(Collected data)

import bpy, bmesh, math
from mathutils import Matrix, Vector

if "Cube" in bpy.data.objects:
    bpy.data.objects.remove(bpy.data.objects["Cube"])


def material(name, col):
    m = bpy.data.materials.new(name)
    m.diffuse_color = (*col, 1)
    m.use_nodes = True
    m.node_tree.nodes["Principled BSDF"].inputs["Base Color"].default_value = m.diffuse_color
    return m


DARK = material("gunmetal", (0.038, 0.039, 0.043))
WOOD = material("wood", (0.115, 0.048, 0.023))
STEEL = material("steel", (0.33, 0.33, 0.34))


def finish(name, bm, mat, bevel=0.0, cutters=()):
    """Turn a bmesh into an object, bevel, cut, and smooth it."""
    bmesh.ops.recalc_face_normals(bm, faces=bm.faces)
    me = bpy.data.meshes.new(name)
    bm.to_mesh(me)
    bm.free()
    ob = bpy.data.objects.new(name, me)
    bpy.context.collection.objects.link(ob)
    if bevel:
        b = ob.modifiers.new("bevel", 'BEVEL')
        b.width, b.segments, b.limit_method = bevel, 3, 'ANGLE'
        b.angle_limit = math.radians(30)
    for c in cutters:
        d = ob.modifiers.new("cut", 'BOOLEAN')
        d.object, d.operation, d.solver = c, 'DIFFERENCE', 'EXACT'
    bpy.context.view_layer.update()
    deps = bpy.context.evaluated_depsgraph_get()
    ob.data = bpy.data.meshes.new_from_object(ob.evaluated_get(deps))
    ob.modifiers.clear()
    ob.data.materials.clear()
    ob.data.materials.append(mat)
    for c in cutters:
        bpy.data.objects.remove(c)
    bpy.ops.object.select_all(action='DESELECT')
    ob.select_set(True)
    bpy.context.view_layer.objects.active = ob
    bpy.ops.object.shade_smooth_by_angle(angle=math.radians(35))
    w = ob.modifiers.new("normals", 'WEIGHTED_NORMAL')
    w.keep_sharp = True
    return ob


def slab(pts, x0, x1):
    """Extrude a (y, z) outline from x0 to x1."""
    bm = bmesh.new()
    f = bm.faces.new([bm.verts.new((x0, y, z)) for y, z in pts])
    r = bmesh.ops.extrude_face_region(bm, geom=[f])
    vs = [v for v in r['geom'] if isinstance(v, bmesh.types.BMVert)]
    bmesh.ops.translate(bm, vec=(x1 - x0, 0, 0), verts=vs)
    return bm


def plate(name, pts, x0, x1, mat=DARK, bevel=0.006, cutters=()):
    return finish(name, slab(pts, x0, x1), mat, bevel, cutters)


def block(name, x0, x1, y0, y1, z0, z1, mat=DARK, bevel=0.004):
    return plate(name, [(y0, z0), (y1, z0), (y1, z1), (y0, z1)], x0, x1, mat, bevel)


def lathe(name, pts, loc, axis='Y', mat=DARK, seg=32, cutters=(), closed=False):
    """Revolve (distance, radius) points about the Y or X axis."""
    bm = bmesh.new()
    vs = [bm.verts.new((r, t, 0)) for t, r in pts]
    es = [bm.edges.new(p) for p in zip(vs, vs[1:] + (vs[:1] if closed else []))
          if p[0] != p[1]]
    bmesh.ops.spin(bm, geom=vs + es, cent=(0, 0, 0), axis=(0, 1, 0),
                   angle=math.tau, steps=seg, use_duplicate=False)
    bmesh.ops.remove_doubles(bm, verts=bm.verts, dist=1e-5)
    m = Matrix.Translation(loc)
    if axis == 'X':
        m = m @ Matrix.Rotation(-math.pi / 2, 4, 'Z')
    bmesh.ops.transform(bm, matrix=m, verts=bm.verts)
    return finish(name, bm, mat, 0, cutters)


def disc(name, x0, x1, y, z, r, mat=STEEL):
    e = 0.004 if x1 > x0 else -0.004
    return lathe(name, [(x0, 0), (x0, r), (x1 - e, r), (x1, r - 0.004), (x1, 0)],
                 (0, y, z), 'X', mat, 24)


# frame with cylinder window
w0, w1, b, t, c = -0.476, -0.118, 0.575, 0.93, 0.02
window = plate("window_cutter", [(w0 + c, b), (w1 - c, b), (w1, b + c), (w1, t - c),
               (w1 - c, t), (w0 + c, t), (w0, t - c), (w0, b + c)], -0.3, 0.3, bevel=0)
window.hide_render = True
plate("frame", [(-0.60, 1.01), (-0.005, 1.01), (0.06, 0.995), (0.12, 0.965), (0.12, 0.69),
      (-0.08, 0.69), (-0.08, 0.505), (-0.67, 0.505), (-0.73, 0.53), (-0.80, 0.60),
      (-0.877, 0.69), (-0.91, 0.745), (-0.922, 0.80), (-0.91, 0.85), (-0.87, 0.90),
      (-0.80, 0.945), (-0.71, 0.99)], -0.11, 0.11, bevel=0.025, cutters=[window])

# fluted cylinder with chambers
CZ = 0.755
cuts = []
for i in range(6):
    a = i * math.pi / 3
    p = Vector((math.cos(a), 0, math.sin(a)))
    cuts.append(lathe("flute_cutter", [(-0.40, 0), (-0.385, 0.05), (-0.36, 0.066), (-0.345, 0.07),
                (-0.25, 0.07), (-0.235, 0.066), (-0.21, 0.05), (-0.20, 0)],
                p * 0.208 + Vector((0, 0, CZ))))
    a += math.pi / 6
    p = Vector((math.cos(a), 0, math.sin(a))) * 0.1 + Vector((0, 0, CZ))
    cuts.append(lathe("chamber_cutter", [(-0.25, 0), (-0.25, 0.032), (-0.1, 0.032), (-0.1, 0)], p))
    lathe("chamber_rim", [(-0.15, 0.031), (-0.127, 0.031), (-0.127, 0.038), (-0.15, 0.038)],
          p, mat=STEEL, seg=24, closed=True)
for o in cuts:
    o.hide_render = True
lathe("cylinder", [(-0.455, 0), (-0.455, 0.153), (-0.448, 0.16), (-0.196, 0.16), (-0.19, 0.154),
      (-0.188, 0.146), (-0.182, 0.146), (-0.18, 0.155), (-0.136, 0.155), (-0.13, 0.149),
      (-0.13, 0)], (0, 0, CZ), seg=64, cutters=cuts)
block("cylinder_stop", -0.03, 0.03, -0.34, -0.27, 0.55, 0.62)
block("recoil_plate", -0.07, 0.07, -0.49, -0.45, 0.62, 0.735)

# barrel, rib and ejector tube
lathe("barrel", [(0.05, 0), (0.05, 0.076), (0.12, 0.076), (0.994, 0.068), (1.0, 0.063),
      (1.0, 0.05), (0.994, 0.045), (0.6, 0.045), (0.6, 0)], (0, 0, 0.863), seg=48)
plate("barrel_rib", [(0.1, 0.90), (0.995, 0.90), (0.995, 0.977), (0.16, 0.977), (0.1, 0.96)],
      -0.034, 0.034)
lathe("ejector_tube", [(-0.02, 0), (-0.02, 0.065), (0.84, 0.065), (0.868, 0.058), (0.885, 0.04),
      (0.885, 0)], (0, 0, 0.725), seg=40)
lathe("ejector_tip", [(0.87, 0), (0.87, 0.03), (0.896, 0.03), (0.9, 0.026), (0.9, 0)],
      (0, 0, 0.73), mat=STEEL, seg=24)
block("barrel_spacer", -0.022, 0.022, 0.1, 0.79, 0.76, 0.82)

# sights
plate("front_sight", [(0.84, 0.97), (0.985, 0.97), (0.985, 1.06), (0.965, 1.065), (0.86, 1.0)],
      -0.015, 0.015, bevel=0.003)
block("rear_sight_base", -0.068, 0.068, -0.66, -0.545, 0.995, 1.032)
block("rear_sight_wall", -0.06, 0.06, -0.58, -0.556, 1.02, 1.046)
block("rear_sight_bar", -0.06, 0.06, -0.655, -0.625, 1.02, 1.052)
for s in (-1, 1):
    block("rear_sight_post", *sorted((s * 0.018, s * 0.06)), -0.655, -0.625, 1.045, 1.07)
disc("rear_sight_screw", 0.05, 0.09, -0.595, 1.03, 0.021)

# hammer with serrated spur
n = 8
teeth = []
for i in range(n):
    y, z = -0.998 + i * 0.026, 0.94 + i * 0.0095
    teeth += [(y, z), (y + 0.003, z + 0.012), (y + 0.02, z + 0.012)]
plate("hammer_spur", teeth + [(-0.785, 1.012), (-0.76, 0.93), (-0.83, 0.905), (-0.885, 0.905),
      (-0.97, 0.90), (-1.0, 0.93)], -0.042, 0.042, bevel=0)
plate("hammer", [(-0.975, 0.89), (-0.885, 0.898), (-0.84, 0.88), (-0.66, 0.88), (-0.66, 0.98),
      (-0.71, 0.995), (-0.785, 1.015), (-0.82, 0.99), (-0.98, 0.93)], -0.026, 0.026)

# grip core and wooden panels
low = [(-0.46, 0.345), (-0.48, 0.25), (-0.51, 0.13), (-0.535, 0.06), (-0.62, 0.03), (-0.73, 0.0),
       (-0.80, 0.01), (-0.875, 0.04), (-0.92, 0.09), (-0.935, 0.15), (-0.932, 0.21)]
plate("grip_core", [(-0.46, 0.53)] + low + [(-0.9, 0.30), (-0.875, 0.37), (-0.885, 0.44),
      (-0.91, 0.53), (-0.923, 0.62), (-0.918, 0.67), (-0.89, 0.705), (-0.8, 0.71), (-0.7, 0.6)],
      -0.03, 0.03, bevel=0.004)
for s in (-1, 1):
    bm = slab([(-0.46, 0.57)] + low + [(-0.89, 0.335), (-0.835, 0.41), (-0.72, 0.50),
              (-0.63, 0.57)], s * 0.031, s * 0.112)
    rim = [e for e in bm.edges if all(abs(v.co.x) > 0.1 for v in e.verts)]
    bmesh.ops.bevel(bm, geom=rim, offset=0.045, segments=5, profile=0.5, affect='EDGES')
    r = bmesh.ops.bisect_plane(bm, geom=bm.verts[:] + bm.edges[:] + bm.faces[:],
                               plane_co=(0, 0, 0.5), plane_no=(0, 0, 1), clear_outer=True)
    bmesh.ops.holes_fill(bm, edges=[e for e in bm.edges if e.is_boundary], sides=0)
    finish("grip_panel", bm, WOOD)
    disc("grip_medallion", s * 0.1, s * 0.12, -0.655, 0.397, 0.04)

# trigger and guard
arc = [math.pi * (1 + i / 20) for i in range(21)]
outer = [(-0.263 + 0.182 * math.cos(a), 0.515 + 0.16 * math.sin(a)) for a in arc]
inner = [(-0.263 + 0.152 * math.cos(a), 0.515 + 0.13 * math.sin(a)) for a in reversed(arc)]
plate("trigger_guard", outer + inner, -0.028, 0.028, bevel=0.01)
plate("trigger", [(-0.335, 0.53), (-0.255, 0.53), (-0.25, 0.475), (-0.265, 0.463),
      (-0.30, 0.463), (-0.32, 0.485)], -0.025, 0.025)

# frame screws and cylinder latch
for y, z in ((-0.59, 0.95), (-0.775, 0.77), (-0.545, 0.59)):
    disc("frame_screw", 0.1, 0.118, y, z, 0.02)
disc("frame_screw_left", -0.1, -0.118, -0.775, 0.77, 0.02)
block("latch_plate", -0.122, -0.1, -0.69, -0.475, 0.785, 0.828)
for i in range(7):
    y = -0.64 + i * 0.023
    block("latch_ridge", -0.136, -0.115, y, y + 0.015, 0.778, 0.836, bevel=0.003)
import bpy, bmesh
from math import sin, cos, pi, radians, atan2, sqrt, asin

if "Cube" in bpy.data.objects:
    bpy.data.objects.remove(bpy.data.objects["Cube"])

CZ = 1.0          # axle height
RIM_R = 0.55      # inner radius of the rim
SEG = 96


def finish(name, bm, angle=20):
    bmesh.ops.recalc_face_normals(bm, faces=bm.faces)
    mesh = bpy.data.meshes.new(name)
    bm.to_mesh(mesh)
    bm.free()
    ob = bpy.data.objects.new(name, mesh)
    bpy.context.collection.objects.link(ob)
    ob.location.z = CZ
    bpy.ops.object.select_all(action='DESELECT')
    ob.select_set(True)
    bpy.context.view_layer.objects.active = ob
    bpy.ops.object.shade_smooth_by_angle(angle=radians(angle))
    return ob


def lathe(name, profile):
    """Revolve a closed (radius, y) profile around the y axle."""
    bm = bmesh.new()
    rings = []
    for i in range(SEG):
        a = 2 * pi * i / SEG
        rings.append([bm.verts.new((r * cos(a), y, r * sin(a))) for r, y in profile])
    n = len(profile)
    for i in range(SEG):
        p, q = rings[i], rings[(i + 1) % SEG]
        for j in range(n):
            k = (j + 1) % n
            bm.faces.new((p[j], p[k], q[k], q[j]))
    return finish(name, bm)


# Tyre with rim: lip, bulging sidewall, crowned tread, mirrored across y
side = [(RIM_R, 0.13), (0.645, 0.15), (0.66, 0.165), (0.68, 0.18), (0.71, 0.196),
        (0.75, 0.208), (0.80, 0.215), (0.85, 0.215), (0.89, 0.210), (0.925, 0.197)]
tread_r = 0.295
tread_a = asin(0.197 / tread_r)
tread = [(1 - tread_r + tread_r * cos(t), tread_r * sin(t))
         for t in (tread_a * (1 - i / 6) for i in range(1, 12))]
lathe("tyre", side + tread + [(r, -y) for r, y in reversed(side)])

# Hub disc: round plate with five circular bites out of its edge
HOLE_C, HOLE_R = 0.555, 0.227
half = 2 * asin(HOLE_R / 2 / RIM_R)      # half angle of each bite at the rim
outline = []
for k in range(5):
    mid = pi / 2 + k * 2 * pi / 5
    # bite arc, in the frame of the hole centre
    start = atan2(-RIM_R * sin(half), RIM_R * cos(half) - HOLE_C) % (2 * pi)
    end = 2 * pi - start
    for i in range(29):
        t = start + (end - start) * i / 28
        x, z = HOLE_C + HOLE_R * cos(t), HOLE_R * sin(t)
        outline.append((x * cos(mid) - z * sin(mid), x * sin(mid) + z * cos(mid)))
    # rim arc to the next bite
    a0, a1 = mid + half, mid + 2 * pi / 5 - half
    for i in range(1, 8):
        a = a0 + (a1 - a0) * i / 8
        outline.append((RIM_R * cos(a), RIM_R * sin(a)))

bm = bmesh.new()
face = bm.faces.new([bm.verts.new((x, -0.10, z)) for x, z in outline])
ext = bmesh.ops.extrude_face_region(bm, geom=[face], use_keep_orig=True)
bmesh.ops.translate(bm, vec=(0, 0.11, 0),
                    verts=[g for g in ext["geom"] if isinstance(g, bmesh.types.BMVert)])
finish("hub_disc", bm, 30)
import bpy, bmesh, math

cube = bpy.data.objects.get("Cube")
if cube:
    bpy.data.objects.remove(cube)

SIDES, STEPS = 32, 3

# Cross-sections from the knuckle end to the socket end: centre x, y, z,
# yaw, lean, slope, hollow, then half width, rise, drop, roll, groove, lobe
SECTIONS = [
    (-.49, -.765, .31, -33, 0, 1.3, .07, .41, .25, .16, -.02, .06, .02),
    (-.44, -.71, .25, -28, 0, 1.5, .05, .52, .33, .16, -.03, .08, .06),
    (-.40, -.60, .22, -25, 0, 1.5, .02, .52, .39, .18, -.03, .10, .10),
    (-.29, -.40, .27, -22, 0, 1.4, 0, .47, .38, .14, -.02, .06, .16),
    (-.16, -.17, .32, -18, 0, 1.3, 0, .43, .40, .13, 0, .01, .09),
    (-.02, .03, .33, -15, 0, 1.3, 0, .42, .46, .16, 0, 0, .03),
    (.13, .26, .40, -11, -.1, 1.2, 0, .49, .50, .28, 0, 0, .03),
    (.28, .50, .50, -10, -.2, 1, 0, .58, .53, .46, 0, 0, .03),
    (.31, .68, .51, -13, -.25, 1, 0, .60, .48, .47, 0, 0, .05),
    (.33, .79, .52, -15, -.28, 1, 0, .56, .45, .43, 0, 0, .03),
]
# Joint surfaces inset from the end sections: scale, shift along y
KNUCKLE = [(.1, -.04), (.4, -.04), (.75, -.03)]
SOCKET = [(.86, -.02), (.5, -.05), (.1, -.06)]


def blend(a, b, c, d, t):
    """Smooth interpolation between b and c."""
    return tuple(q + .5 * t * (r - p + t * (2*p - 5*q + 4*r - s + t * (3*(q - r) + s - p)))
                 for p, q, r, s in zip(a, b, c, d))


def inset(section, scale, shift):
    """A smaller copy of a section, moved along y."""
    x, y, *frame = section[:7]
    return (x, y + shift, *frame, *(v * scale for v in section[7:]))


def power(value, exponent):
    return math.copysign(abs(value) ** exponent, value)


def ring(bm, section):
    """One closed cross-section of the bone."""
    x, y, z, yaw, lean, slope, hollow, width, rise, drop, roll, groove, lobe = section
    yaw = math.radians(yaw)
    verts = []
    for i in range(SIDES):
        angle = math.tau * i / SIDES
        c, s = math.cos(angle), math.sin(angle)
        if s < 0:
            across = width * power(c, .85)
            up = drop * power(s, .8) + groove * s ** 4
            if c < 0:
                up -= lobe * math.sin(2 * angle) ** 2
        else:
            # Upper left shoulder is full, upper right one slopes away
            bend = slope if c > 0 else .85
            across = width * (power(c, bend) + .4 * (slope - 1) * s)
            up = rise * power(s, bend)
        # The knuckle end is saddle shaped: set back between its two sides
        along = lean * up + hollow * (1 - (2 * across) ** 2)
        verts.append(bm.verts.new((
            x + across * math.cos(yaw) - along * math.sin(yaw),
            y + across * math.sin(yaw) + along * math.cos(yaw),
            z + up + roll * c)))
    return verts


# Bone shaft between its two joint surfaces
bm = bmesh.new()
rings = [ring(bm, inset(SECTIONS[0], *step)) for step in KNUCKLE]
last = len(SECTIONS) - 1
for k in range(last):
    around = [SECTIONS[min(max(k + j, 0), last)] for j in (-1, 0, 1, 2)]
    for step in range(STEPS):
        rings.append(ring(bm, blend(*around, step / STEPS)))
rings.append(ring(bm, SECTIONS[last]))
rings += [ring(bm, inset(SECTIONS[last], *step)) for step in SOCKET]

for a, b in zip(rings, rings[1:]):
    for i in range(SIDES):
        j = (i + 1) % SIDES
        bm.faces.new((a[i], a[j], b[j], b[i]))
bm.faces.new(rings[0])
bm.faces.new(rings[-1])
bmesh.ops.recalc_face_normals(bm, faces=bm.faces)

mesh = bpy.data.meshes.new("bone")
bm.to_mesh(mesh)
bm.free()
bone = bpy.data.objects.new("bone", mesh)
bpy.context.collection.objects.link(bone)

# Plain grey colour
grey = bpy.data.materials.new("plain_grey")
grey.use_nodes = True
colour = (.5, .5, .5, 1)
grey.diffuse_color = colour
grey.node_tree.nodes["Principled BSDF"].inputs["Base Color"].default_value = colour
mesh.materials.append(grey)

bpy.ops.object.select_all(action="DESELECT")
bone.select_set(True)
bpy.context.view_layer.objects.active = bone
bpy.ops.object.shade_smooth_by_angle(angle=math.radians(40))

TASK ITEM - Copy each line above where "with" appears.

ANSWER TO THIS TASK -
# frame with cylinder window
# fluted cylinder with chambers
# hammer with serrated spur
# Tyre with rim: lip, bulging sidewall, crowned tread, mirrored across y
# Hub disc: round plate with five circular bites out of its edge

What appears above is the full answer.